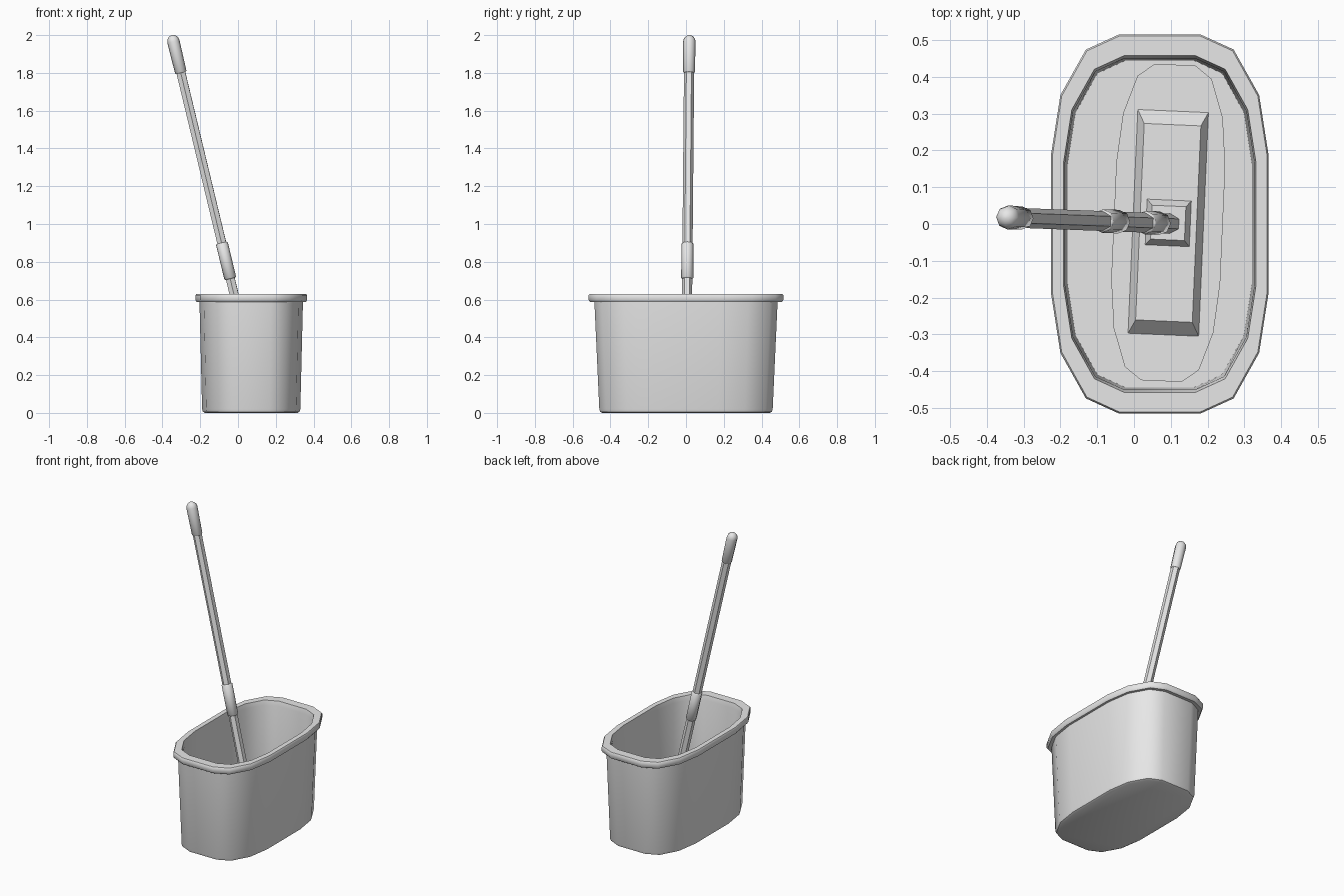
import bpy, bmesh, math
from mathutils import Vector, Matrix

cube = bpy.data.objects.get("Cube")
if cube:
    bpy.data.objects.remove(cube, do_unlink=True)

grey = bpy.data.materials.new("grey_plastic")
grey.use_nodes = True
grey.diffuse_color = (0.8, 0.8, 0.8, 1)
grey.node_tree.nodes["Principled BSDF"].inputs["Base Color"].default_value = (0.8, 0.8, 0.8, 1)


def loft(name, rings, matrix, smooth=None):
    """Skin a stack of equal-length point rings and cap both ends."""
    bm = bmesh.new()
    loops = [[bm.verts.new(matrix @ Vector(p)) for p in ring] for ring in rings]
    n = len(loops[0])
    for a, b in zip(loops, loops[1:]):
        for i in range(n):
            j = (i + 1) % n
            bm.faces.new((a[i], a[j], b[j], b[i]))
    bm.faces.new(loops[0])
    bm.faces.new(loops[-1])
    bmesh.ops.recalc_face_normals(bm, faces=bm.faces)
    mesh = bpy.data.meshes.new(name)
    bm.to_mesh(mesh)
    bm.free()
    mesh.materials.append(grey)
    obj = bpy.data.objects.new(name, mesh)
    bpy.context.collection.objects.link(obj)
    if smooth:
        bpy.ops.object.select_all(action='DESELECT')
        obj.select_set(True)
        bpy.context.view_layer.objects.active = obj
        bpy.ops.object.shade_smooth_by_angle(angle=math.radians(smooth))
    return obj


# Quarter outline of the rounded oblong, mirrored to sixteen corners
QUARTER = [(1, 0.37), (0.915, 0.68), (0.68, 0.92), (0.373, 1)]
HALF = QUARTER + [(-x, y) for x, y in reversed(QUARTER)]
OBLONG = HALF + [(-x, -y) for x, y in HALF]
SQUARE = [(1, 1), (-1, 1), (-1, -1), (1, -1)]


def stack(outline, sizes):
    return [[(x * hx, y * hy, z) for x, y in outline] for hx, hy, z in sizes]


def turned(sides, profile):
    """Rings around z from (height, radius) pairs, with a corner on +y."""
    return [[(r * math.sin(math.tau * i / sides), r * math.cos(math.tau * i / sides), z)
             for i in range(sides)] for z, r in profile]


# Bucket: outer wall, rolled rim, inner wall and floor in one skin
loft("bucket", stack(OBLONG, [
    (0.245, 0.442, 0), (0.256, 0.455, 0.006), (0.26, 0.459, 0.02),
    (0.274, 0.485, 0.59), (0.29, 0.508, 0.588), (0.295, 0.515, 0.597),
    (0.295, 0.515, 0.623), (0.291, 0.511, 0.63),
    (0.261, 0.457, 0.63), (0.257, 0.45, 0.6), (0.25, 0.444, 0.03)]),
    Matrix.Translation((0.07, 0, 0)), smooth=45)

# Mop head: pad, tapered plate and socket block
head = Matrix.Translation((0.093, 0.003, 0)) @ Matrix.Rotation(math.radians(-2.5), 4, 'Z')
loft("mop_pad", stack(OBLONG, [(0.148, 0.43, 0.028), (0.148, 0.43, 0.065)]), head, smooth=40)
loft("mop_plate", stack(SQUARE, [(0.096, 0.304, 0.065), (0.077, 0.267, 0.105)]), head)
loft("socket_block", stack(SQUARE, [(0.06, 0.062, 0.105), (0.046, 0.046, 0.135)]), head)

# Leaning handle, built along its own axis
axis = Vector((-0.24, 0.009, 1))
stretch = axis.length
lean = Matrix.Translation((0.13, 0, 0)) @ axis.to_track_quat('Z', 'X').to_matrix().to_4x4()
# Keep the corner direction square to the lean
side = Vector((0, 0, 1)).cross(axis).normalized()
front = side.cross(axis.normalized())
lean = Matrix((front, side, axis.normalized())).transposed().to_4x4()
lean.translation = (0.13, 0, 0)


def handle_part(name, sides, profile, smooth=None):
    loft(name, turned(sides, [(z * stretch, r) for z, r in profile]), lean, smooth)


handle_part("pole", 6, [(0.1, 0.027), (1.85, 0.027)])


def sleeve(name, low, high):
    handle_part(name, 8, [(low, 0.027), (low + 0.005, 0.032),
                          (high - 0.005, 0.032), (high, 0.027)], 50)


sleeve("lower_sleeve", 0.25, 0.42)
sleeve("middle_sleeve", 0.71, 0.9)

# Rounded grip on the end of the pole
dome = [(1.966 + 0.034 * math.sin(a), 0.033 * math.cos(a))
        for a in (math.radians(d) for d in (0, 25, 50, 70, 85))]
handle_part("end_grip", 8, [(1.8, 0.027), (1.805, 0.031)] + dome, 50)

========

◆ **WHAT THIS TASK INVOLVES**
Please filter the entries for the word "smooth" and copy the lines that have it.

◆ **EXPECTED ANSWER**
def loft(name, rings, matrix, smooth=None):
    if smooth:
        bpy.ops.object.shade_smooth_by_angle(angle=math.radians(smooth))
    Matrix.Translation((0.07, 0, 0)), smooth=45)
loft("mop_pad", stack(OBLONG, [(0.148, 0.43, 0.028), (0.148, 0.43, 0.065)]), head, smooth=40)
def handle_part(name, sides, profile, smooth=None):
    loft(name, turned(sides, [(z * stretch, r) for z, r in profile]), lean, smooth)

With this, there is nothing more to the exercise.